As stated in Beveridge v. West Side Const. Co., supra, "This being, then, the well-settled rule of law that payments upon an executory contract for the sale of land may not be recovered by the vendee, if the contract has been breached by the vendee, that the vendor is entitled to retain the whole thereof, and not merely his actual damages, what effect can it have upon the legal or equitable relations of the parties that they agreed in writing for that which the law would have provided without special agreement? The statement * * * does not affect the law which so provides without agreement. The argument that so characterizing the legal right to retain these moneys as liquidated damages transformed them into penalties and forfeitures, and therefore no more than the actual damage, to be alleged and proved, can be retained, has no support." [130 App.Div. 139, 114 N.Y.S. 526.]

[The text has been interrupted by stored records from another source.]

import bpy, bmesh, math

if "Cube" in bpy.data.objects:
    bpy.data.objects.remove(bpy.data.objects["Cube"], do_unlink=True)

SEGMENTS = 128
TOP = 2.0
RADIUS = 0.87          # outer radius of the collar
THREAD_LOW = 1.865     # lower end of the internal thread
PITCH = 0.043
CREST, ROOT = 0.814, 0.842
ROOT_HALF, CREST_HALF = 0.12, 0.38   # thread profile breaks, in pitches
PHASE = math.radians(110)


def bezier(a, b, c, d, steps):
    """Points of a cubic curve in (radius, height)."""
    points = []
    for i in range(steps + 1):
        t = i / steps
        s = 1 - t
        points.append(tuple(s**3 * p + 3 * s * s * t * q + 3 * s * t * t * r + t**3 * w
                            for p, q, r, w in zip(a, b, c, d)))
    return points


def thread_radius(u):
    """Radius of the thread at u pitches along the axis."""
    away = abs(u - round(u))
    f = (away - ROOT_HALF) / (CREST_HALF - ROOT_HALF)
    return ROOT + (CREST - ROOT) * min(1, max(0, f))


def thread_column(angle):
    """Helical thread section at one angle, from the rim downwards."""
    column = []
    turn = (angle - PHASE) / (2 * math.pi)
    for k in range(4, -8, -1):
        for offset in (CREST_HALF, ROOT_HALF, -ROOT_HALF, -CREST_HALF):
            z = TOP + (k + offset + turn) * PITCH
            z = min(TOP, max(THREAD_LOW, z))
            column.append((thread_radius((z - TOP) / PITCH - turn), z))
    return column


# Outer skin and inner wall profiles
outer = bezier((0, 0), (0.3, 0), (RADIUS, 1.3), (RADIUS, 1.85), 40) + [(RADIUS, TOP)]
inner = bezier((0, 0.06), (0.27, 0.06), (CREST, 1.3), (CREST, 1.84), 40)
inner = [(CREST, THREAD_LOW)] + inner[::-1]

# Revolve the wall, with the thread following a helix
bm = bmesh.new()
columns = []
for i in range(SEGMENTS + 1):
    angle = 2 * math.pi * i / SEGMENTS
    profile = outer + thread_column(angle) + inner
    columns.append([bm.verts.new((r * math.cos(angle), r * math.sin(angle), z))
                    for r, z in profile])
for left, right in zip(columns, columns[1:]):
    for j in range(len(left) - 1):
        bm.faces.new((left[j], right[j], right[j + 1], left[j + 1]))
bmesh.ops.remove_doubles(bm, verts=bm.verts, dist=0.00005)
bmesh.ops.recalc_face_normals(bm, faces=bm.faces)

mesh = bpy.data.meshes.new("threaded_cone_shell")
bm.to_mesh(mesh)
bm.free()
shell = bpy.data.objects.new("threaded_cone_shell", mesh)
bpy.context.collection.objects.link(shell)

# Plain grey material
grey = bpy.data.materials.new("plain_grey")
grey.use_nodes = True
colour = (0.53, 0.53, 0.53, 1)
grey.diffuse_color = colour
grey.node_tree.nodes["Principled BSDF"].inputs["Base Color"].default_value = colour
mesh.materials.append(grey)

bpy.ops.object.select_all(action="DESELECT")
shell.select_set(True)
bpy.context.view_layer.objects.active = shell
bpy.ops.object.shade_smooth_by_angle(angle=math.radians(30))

We recognize that there are exceptions to the general rule that a vendee in default cannot recover, but we find no such circumstances in this case. There was no intimation of fraud on the part of the vendor, nor that the vendee's failure to fulfill the contract was due to any misfortune beyond his control that gave the vendor a benefit, the retention of which was shocking to the conscience of the court. Nor is it here contended that there was a mutual rescission of the contract.
The Pembroke v. Caudill case, supra [160 Fla. 948, 37 So. 2d 542], relied on by appellants, was not concerned with an attempt by a vendee in default to recover *83 a part payment, but on the contrary involved a suit by the vendor to recover from the vendee an amount stipulated therein to be liquidated damages in the event of default by the vendee. This court expressly stated that "We have made no attempt to settle certain questions which may arise under a stipulation similar to the one we have considered, in a case where a deposit of money has actually been made by the prospective purchaser for the benefit of the owner. * * * we express no opinion on the point, because we have no such issue before us." As the record in the instant case stands, we do not consider the Pembroke case to be controlling.
The other questions presented by the plaintiffs, relating to the alleged defect in the title, have been examined, and we agree with the trial judge that the objections to the title were not justified.
For the reasons stated, the judgment appealed from is
ADAMS, C.J., and TERRELL and CHAPMAN, JJ., concur.